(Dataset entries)
——
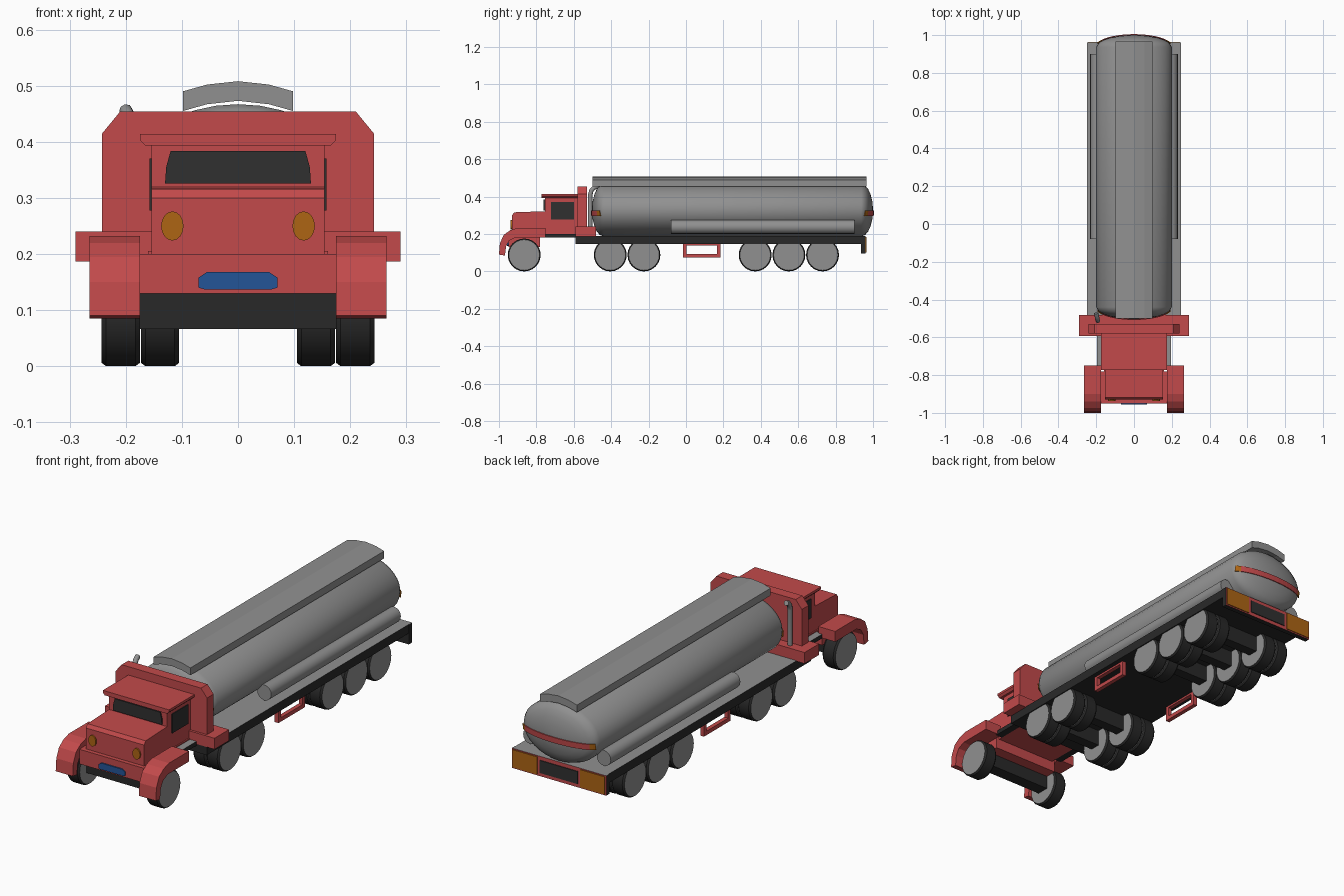
import bpy, bmesh, math
from mathutils import Vector

if "Cube" in bpy.data.objects:
    bpy.data.objects.remove(bpy.data.objects["Cube"])


def material(name, r, g, b):
    m = bpy.data.materials.new(name)
    m.diffuse_color = (r, g, b, 1)
    m.use_nodes = True
    m.node_tree.nodes["Principled BSDF"].inputs["Base Color"].default_value = m.diffuse_color
    return m


RED = material("red paint", 0.54, 0.068, 0.07)
GREY = material("steel grey", 0.28, 0.28, 0.28)
BLACK = material("black", 0.022, 0.022, 0.022)
GLASS = material("dark glass", 0.03, 0.03, 0.03)
ORANGE = material("orange lamp", 0.42, 0.13, 0.007)
BLUE = material("blue plate", 0.017, 0.09, 0.31)


def finish(name, bm, mats, rule=None, smooth=None):
    bmesh.ops.recalc_face_normals(bm, faces=bm.faces)
    if rule:
        for f in bm.faces:
            f.material_index = rule(f)
    me = bpy.data.meshes.new(name)
    bm.to_mesh(me)
    bm.free()
    for m in mats:
        me.materials.append(m)
    ob = bpy.data.objects.new(name, me)
    bpy.context.collection.objects.link(ob)
    if smooth:
        bpy.ops.object.select_all(action='DESELECT')
        ob.select_set(True)
        bpy.context.view_layer.objects.active = ob
        bpy.ops.object.shade_smooth_by_angle(angle=math.radians(smooth))
    return ob


def loft(name, rings, mats, rule=None, smooth=None):
    """Skin closed rings of equal length and cap both ends."""
    bm = bmesh.new()
    rs = [[bm.verts.new(p) for p in ring] for ring in rings]
    n = len(rs[0])
    for a, b in zip(rs, rs[1:]):
        for i in range(n):
            bm.faces.new((a[i], a[(i + 1) % n], b[(i + 1) % n], b[i]))
    bm.faces.new(rs[0])
    bm.faces.new(rs[-1])
    return finish(name, bm, mats, rule, smooth)


def prism(name, profile, axis, lo, hi, mat):
    """Extrude a profile along x (profile is y,z) or along y (profile is x,z)."""
    put = (lambda t, p: (t, p[0], p[1])) if axis == 'x' else (lambda t, p: (p[0], t, p[1]))
    return loft(name, [[put(t, p) for p in profile] for t in (lo, hi)], [mat])


def box(name, x, y, z, mats, rule=None):
    mats = mats if isinstance(mats, list) else [mats]
    rings = [[(x[0], y[0], h), (x[1], y[0], h), (x[1], y[1], h), (x[0], y[1], h)] for h in z]
    return loft(name, rings, mats, rule)


def span(s, a, b):
    return tuple(sorted((s * a, s * b)))


def wheel(name, cx, cy, r=0.088, w=0.034, n=24):
    """Tyre with chamfered shoulders and steel discs on both faces."""
    rings = []
    for dx, rr in ((-w, r - .006), (-w + .008, r), (w - .008, r), (w, r - .006)):
        rings.append([(cx + dx, cy + rr * math.cos(2 * math.pi * i / n),
                       .088 + rr * math.sin(2 * math.pi * i / n)) for i in range(n)])
    loft(name, rings, [BLACK, GREY], lambda f: int(abs(f.normal.x) > .9), 30)


# ---- wheels and axles
REAR = (-.405, -.225, .37, .55, .73)
for s, side in ((1, "right"), (-1, "left")):
    wheel(f"front_wheel_{side}", s * .209, -.865)
    for k, y in enumerate(REAR):
        wheel(f"rear_wheel_outer_{side}_{k}", s * .209, y)
        wheel(f"rear_wheel_inner_{side}_{k}", s * .139, y)
box("front_axle", (-.176, .176), (-.895, -.835), (.066, .13), BLACK)
for k, y in enumerate(REAR):
    box(f"rear_axle_{k}", (-.11, .11), (y - .025, y + .025), (.07, .15), BLACK)

# ---- trailer bed: black with a steel deck on top
top_grey = lambda f: int(f.normal.z > .5)
box("trailer_bed", (-.248, .248), (-.59, .945), (.147, .19), [BLACK, GREY], top_grey)
box("rear_panel", (-.25, .25), (.935, .96), (.095, .19), [BLACK, RED, GREY],
    lambda f: 1 if f.normal.y > .5 else (2 if f.normal.z > .5 else 0))
box("rear_plate", (-.1, .1), (.958, .964), (.112, .172), GLASS)

# ---- tank with domed ends
CZ, RX, RZ, Y0, Y1, DOME = .327, .2, .14, -.44, .937, .063
N = 32


def tank_ring(y, r):
    return [(RX * r * math.cos(2 * math.pi * i / N), y, CZ + RZ * r * math.sin(2 * math.pi * i / N))
            for i in range(N)]


angles = [math.radians(a) for a in (88, 70, 52, 36, 20, 0)]
tank_rings = [tank_ring(Y0 - DOME * math.sin(a), math.cos(a)) for a in angles]
tank_rings += [tank_ring(Y1 + DOME * math.sin(a), math.cos(a)) for a in reversed(angles)]
loft("tank", tank_rings, [GREY], None, 40)

# curved stripes laid on both domes
for name, yb, d in (("rear_stripe", Y1, 1), ("front_stripe", Y0, -1)):
    bm = bmesh.new()
    cols = []
    for i in range(21):
        x = .19 * math.sin(math.radians(-90 + 9 * i))
        col = []
        for z in (.298, .325):
            q = max(0, 1 - (x / RX) ** 2 - ((z - CZ) / RZ) ** 2)
            nrm = Vector((x / RX ** 2, d * math.sqrt(q) / DOME, (z - CZ) / RZ ** 2)).normalized()
            p = Vector((x, yb + d * DOME * math.sqrt(q), z)) + nrm * .003
            col.append(bm.verts.new(p))
        cols.append(col)
    for a, b in zip(cols, cols[1:]):
        bm.faces.new((a[0], b[0], b[1], a[1]))
    ob = finish(name, bm, [RED, ORANGE], lambda f: int(abs(f.calc_center_median().x) > .175))
    sol = ob.modifiers.new("thickness", 'SOLIDIFY')
    sol.thickness, sol.offset = .004, 0

# arched walkway cover along the tank top
arch = [(-.098, .49), (-.055, .502), (0, .508), (.055, .502), (.098, .49)]
prism("tank_top_cover", arch + [(x, z - .035) for x, z in reversed(arch)], 'y', -.5, .965, GREY)

# ---- parts on both sides
fender = [(-1, .09), (-.995, .15), (-.975, .195), (-.94, .22), (-.9, .232), (-.75, .232),
          (-.75, .182), (-.91, .182), (-.945, .165), (-.962, .135), (-.968, .085)]
for s, side in ((1, "right"), (-1, "left")):
    prism("front_fender_" + side, fender, 'x', *span(s, .175, .265), RED)
    # side pipe lying on the deck
    ring = [(math.cos(math.pi * i / 8) * .037, math.sin(math.pi * i / 8) * .037) for i in range(16)]
    loft("side_pipe_" + side, [[(s * .195 + a, y, .238 + b) for a, b in ring] for y in (-.08, .9)],
         [GREY], None, 40)
    # red guard frame hanging under the bed
    guard = [(-.015, .15), (-.015, .075), (.185, .075), (.185, .15),
             (.167, .15), (.167, .094), (.003, .094), (.003, .15)]
    prism("guard_frame_" + side, guard, 'x', *span(s, .205, .225), RED)
    box("guard_top_bar_" + side, span(s, .205, .225), (-.015, .185), (.138, .15), RED)
    box("cab_side_rail_" + side, span(s, .16, .195), (-.76, -.59), (.18, .2), [BLACK, GREY], top_grey)
    box("side_window_" + side, span(s, .15, .158), (-.722, -.6), (.278, .37), GLASS)
    box("rear_lamp_" + side, span(s, .115, .244), (.958, .964), (.101, .185), ORANGE)
    # headlamp: oval disc
    disc = [(s * .117 + .02 * math.cos(math.pi * i / 8), .25 + .026 * math.sin(math.pi * i / 8))
            for i in range(16)]
    prism("headlamp_" + side, disc, 'y', -.937, -.928, ORANGE)

# ---- cab
hood = [(-.93, .2), (-.93, .3), (-.918, .316), (-.745, .322), (-.745, .2)]
prism("hood", hood, 'x', -.154, .154, RED)
box("front_bumper", (-.175, .175), (-.95, -.78), (.13, .2), RED)
box("cab_floor", (-.16, .16), (-.79, -.56), (.18, .205), RED)
box("cab", (-.154, .154), (-.755, -.57), (.2, .395), RED)
roof = [(-.165, .393), (.165, .393), (.175, .403), (.175, .414), (-.175, .414), (-.175, .403)]
prism("roof_visor", roof, 'y', -.772, -.565, RED)
screen = [(-.13, .326), (.13, .326), (.128, .355), (.12, .384), (-.12, .384), (-.128, .355)]
prism("windscreen", screen, 'y', -.761, -.753, GLASS)
plate = [(-.07, .14), (-.06, .137), (.06, .137), (.07, .14), (.07, .158),
         (.055, .168), (-.055, .168), (-.07, .158)]
prism("front_plate", plate, 'y', -.956, -.949, BLUE)

# tall wind panel behind the cab, standing on a wide step
panel = [(-.242, .22), (.242, .22), (.242, .415), (.21, .454), (-.21, .454), (-.242, .415)]
prism("cab_back_panel", panel, 'y', -.58, -.53, RED)
box("cab_step", (-.29, .29), (-.592, -.482), (.187, .24), RED)

# ---- exhaust pipe, bent at the top
cu = bpy.data.curves.new("exhaust_pipe", 'CURVE')
cu.dimensions = '3D'
cu.bevel_depth, cu.bevel_resolution, cu.use_fill_caps = .012, 2, True
sp = cu.splines.new('POLY')
path = [(-.192, -.512, .23), (-.192, -.512, .41), (-.193, -.506, .432), (-.196, -.492, .448),
        (-.2, -.472, .456)]
sp.points.add(len(path) - 1)
for pt, p in zip(sp.points, path):
    pt.co = (*p, 1)
cu.materials.append(GREY)
bpy.context.collection.objects.link(bpy.data.objects.new("exhaust_pipe", cu))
——
> **Aim of the exercise**: Where in the entries above does the word "Cube" appear? Copy each line that has it.

> **Reply**:
if "Cube" in bpy.data.objects:
    bpy.data.objects.remove(bpy.data.objects["Cube"])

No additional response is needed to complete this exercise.